BOONE — Parking at Appalachian State University will be different beginning in the 2021-22 school year as physical parking permits will no longer be used.
The equipment currently used by the parking department at App State — such as access card readers and barrier gates — are in poor condition due to excessive age, according to John Eckman, associate vice chancellor for campus services. The technology the department uses is also outdated.
“As we looked into the costs and benefits associated with replacing the card readers and gates, we also looked into newer technology,” Eckman said.
So, the university looked at a new system to use for parking services: the License Plate Recognition system.
“The License Plate Recognition system, which is being utilized quite successfully at several of our sister (University of North Carolina) system universities, including N.C. State, UNC-Chapel Hill and UNC-Charlotte, is not only one of the most advanced technologies available, it is also much more cost effective,” Eckman said. “Moving to this new system will save the university more than $500,000 in equipment and installation costs.”
The LPR system is hardware that scans license plates to determine if the car is permitted to park there or not.
“As we did our research, we also determined that it’s a much more user-friendly system, in that it does not require us to have gated lots anymore, so our faculty, staff and students don’t have to swipe their ID cards for access into parking areas, or remember to place their hang tag parking permit in their windows if they are switching the vehicle they drive to work,” Eckman said.
If a car is found to be in violation of parking in a campus lot without a permit, Eckman said physical parking citations will continue to be placed on vehicles. Eckman said that by state law, revenue generated from parking fines on campus are transferred to the North Carolina Department of Public Instruction to be utilized for K-12 public education.
Drivers have the option to register multiple vehicles, but can only park one at a time.
After students and staff at App State were notified of the change in how parking enforcement would be handled, some were upset to learn that they would not be allowed to back in or pull into a parking space. One person created a petition to allow registered parkers to back into a parking space.
“This change in policy in no way significantly benefits students or staff,” the petition states. “It simply ensures that it is as easy as possible for parking enforcement to give citations to non-permitted parkers. The risk of increased accidents and the added inconvenience to parkers, especially those of large vehicles, seriously outweigh the only given reason (for) the change — an increase in citation efficiency.”

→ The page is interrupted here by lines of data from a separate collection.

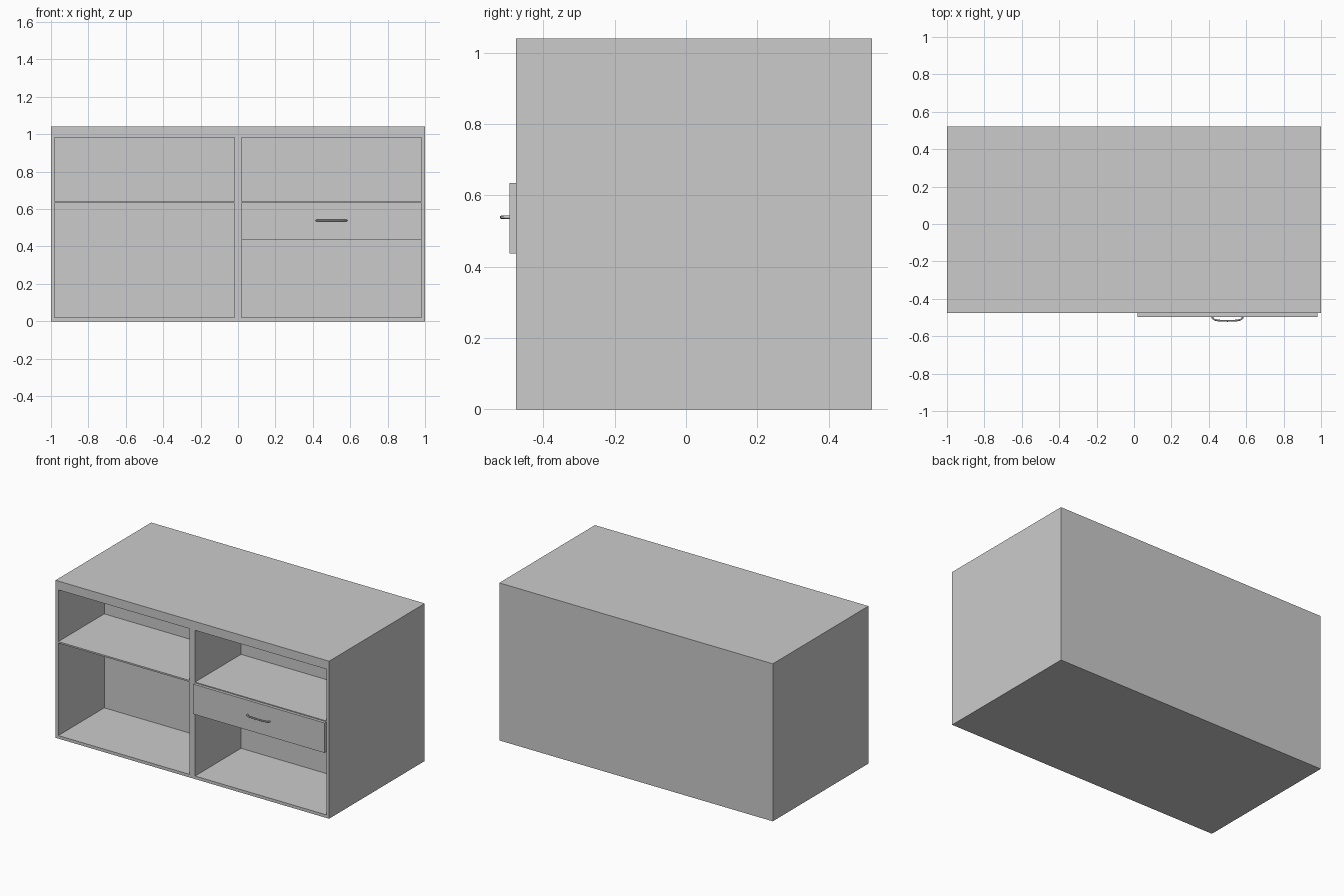
import bpy, bmesh
from mathutils import Vector

if "Cube" in bpy.data.objects:
    bpy.data.objects.remove(bpy.data.objects["Cube"])

FRONT, BACK = -0.477, 0.522      # carcass depth range
INNER_BACK = 0.003               # rear wall of the open bays


def box(name, x, y, z):
    """Axis-aligned box from (min, max) ranges."""
    bm = bmesh.new()
    bmesh.ops.create_cube(bm, size=1)
    for v in bm.verts:
        v.co = Vector([r[0] if c < 0 else r[1] for c, r in zip(v.co, (x, y, z))])
    mesh = bpy.data.meshes.new(name)
    bm.to_mesh(mesh)
    bm.free()
    ob = bpy.data.objects.new(name, mesh)
    bpy.context.collection.objects.link(ob)
    return ob


# Carcass: solid block with two bays cut in from the front
carcass = box("carcass", (-1, 1), (FRONT, BACK), (0, 1.041))
bays = {"left": (-0.98, -0.02), "right": (0.02, 0.98)}
for side, xr in bays.items():
    cutter = box(side + "_bay_cutter", xr, (FRONT - 0.1, INNER_BACK), (0.02, 0.983))
    cutter.hide_render = True
    cutter.hide_set(True)
    mod = carcass.modifiers.new(side + "_bay", 'BOOLEAN')
    mod.operation = 'DIFFERENCE'
    mod.solver = 'EXACT'
    mod.object = cutter

# One thin shelf per bay, flush with the front
for side, xr in bays.items():
    box(side + "_shelf", xr, (FRONT, INNER_BACK), (0.631, 0.641))

# Drawer under the right shelf: proud front plus an open-topped box
x0, x1 = bays["right"]
z0, z1 = 0.437, 0.635
t = 0.015
box("drawer_front", (x0, x1), (-0.496, FRONT), (z0, z1))
box("drawer_bottom", (x0, x1), (FRONT, INNER_BACK), (z0, z0 + t))
box("drawer_left_side", (x0, x0 + t), (FRONT, INNER_BACK), (z0 + t, 0.625))
box("drawer_right_side", (x1 - t, x1), (FRONT, INNER_BACK), (z0 + t, 0.625))
box("drawer_back", (x0 + t, x1 - t), (INNER_BACK - t, INNER_BACK), (z0 + t, 0.625))

# Bowed bar handle: half profile mirrored about the drawer centre
half = [(-0.081, -0.494), (-0.080, -0.503), (-0.075, -0.509), (-0.065, -0.513),
        (-0.05, -0.516), (-0.025, -0.5175)]
path = half + [(0, -0.518)] + [(-x, y) for x, y in reversed(half)]
curve = bpy.data.curves.new("drawer_handle", 'CURVE')
curve.dimensions = '3D'
curve.bevel_depth = 0.0047
curve.bevel_resolution = 2
curve.use_fill_caps = True
spline = curve.splines.new('POLY')
spline.points.add(len(path) - 1)
for p, (x, y) in zip(spline.points, path):
    p.co = (0.5 + x, y, 0.539, 1)
handle = bpy.data.objects.new("drawer_handle", curve)
bpy.context.collection.objects.link(handle)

The license plate must be visible in order to verify there is a valid permit on file, Eckman said.
Drivers who wish to back into a parking space or pull through into one will have the option to order a plate from App State Parking and Transportation for a “nominal charge,” which can be installed on the front of their vehicle.
Eckman said the new system of parking enforcement is beneficial to the university community in a number of ways.
The first is that Eckman said the university expects to see fewer citations because people won’t have to remember to display their parking tag.
“In fact, because they don’t have to display a hang tag parking permit, they also don’t have to worry about the logistics of picking up a physical hang tag permit or getting one sent to them via campus mail,” Eckman said. “I think all of us have at least one story of forgetting our hang tag or dropping our ID card while trying to swipe in a gate in the rain or snow, and holding up the line to get in while trying to retrieve the card or get the reader to read the stripe on it so we can get into a parking lot on campus.”
Eckman said the new system also allows for a more user-friendly experience as people will no longer have to swipe a card reader or pick up a hang tag parking permit.
It will also reduce mistakes.
“Because we will have a picture and location documented for every vehicle, the chance for officer error in enforcement duties is dramatically reduced, which will also reduce hassles for students, faculty and staff,” Eckman said.
From an operations standpoint, Eckman said the new system will allow parking and transportation staff access to real-time data, which will allow the university to utilize the parking resources more efficiently, ensuring that parking areas are not under- or over-utilized.
“The LPR technology allows for quicker and more frequent monitoring of campus parking areas, so we will be better able to ensure that those with parking privileges have access to parking spaces, and during special events, we will have adequate staffing to continue monitoring employee and student parking areas,” Eckman said.
The new system even has a sustainability benefit, Eckman said.
“We will utilize electric vehicles to monitor parking lots and will see a reduction in the use of paper and plastics with the elimination of the physical parking permit system,” Eckman said.
Outside of the reduction of paper and plastics, Eckman said his office will work with the Office of Sustainability to assess other sustainability benefits, which Eckman said is expected.
More information on App State parking can be found at parking.appstate.edu.